Nothing is needed except the lines below that run from the one with "(0.7, 0.663), (0.23, 0.663), (0.23, 0.632), (0.05, 0.632)]" through the one with "section, 0.3, 1.7)", repeated exactly.

[Start of section]

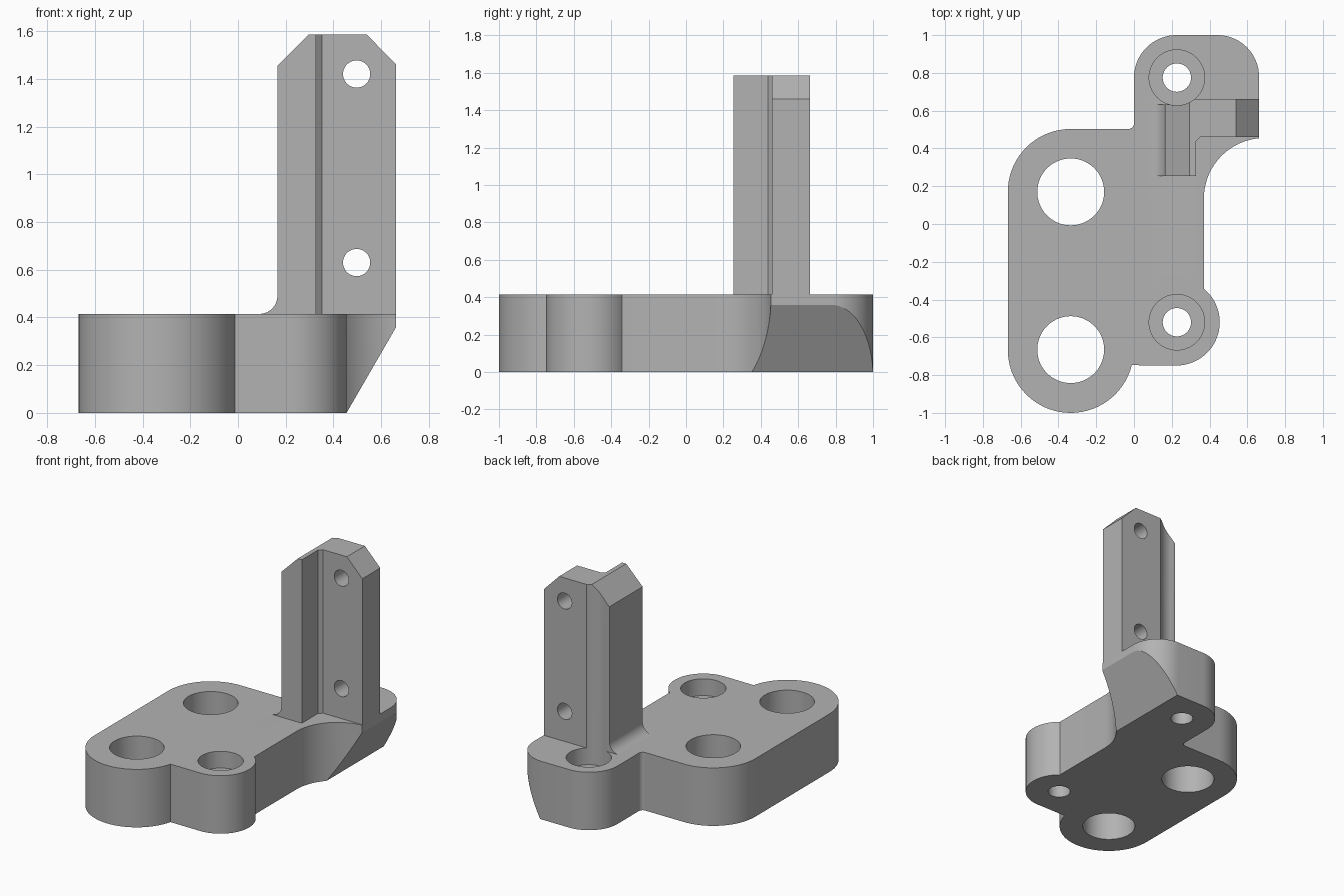
import bpy, bmesh, math
from mathutils import Vector

if "Cube" in bpy.data.objects:
    bpy.data.objects.remove(bpy.data.objects["Cube"])

grey = bpy.data.materials.new("plain grey")
grey.diffuse_color = (0.45, 0.45, 0.45, 1)
grey.use_nodes = True
grey.node_tree.nodes["Principled BSDF"].inputs["Base Color"].default_value = grey.diffuse_color


def arc(cx, cy, r, a0, a1):
    n = max(4, round(abs(a1 - a0) / 5))
    angles = [math.radians(a0 + (a1 - a0) * i / n) for i in range(n + 1)]
    return [(cx + r * math.cos(a), cy + r * math.sin(a)) for a in angles]


def prism(name, pts, lo, hi, axis="z"):
    """Extrude a profile: (x, y) along z, or (x, z) along y."""
    bm = bmesh.new()
    place = (lambda p, h: (p[0], p[1], h)) if axis == "z" else (lambda p, h: (p[0], h, p[1]))
    face = bm.faces.new([bm.verts.new(place(p, lo)) for p in pts])
    top = bmesh.ops.extrude_face_region(bm, geom=[face])["geom"]
    shift = Vector(place((0, 0), hi - lo))
    bmesh.ops.translate(bm, vec=shift, verts=[v for v in top if isinstance(v, bmesh.types.BMVert)])
    bmesh.ops.recalc_face_normals(bm, faces=bm.faces)
    me = bpy.data.meshes.new(name)
    bm.to_mesh(me)
    bm.free()
    me.materials.append(grey)
    ob = bpy.data.objects.new(name, me)
    bpy.context.collection.objects.link(ob)
    return ob


def cylinder(cx, cy, r, lo, hi, axis="z"):
    return prism("hole_cutter", arc(cx, cy, r, 0, 360)[:-1], lo, hi, axis)


def combine(ob, other, operation):
    mod = ob.modifiers.new("combine", 'BOOLEAN')
    mod.operation, mod.solver, mod.object = operation, 'EXACT', other
    bpy.context.view_layer.objects.active = ob
    bpy.ops.object.modifier_apply(modifier=mod.name)
    bpy.data.objects.remove(other)


# base plate outline
H = 0.415
outline = (arc(-0.335, 0.17, 0.333, 180, 90)
           + arc(-0.03, 0.533, 0.03, -90, 0)
           + arc(0.225, 0.775, 0.225, 180, 90)
           + arc(0.442, 0.78, 0.22, 90, 0)
           + arc(0.69, 0.135, 0.32, 95, 180)
           + arc(0.225, -0.52, 0.229, 50.9, -90)
           + arc(-0.335, -0.667, 0.333, -14, -180))
bracket = prism("mounting_bracket", outline, 0, H)

# slanted undercut below the post
wedge = prism("undercut_cutter", [(0.397, -0.1), (0.8, -0.1), (0.8, 0.597)], 0.0, 1.1, "y")
combine(bracket, wedge, 'DIFFERENCE')

# upright angle post: L section trimmed by its front silhouette
section = [(0.05, 0.255), (0.327, 0.255), (0.327, 0.438), (0.351, 0.46), (0.7, 0.46),
           (0.7, 0.663), (0.23, 0.663), (0.23, 0.632), (0.05, 0.632)]
front = ([(0.09, 0.4)] + arc(0.09, H + 0.075, 0.075, -90, 0)
         + [(0.165, 1.455), (0.295, 1.585), (0.54, 1.585), (0.662, 1.46), (0.662, 0.4)])
post = prism("angle_post", section, 0.3, 1.7)
combine(post, prism("post_silhouette", front, 0.1, 0.8, "y"), 'INTERSECT')
for z in (0.63, 1.42):
    combine(post, cylinder(0.497, z, 0.057, 0.1, 0.9, "y"), 'DIFFERENCE')
combine(bracket, post, 'UNION')

# large through holes
for y in (0.17, -0.665):
    combine(bracket, cylinder(-0.335, y, 0.177, -0.1, 0.6), 'DIFFERENCE')

# counterbored screw holes; the tall counterbore also grooves the post
for y in (0.775, -0.52):
    combine(bracket, cylinder(0.227, y, 0.147, H - 0.12, 1.8), 'DIFFERENCE')
    combine(bracket, cylinder(0.227, y, 0.075, -0.1, 0.6), 'DIFFERENCE')

bpy.ops.object.select_all(action='DESELECT')
bracket.select_set(True)
bpy.context.view_layer.objects.active = bracket
bpy.ops.object.shade_smooth_by_angle(angle=math.radians(20))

[End of section]

▶ [Response]:
           (0.7, 0.663), (0.23, 0.663), (0.23, 0.632), (0.05, 0.632)]
front = ([(0.09, 0.4)] + arc(0.09, H + 0.075, 0.075, -90, 0)
         + [(0.165, 1.455), (0.295, 1.585), (0.54, 1.585), (0.662, 1.46), (0.662, 0.4)])
post = prism("angle_post", section, 0.3, 1.7)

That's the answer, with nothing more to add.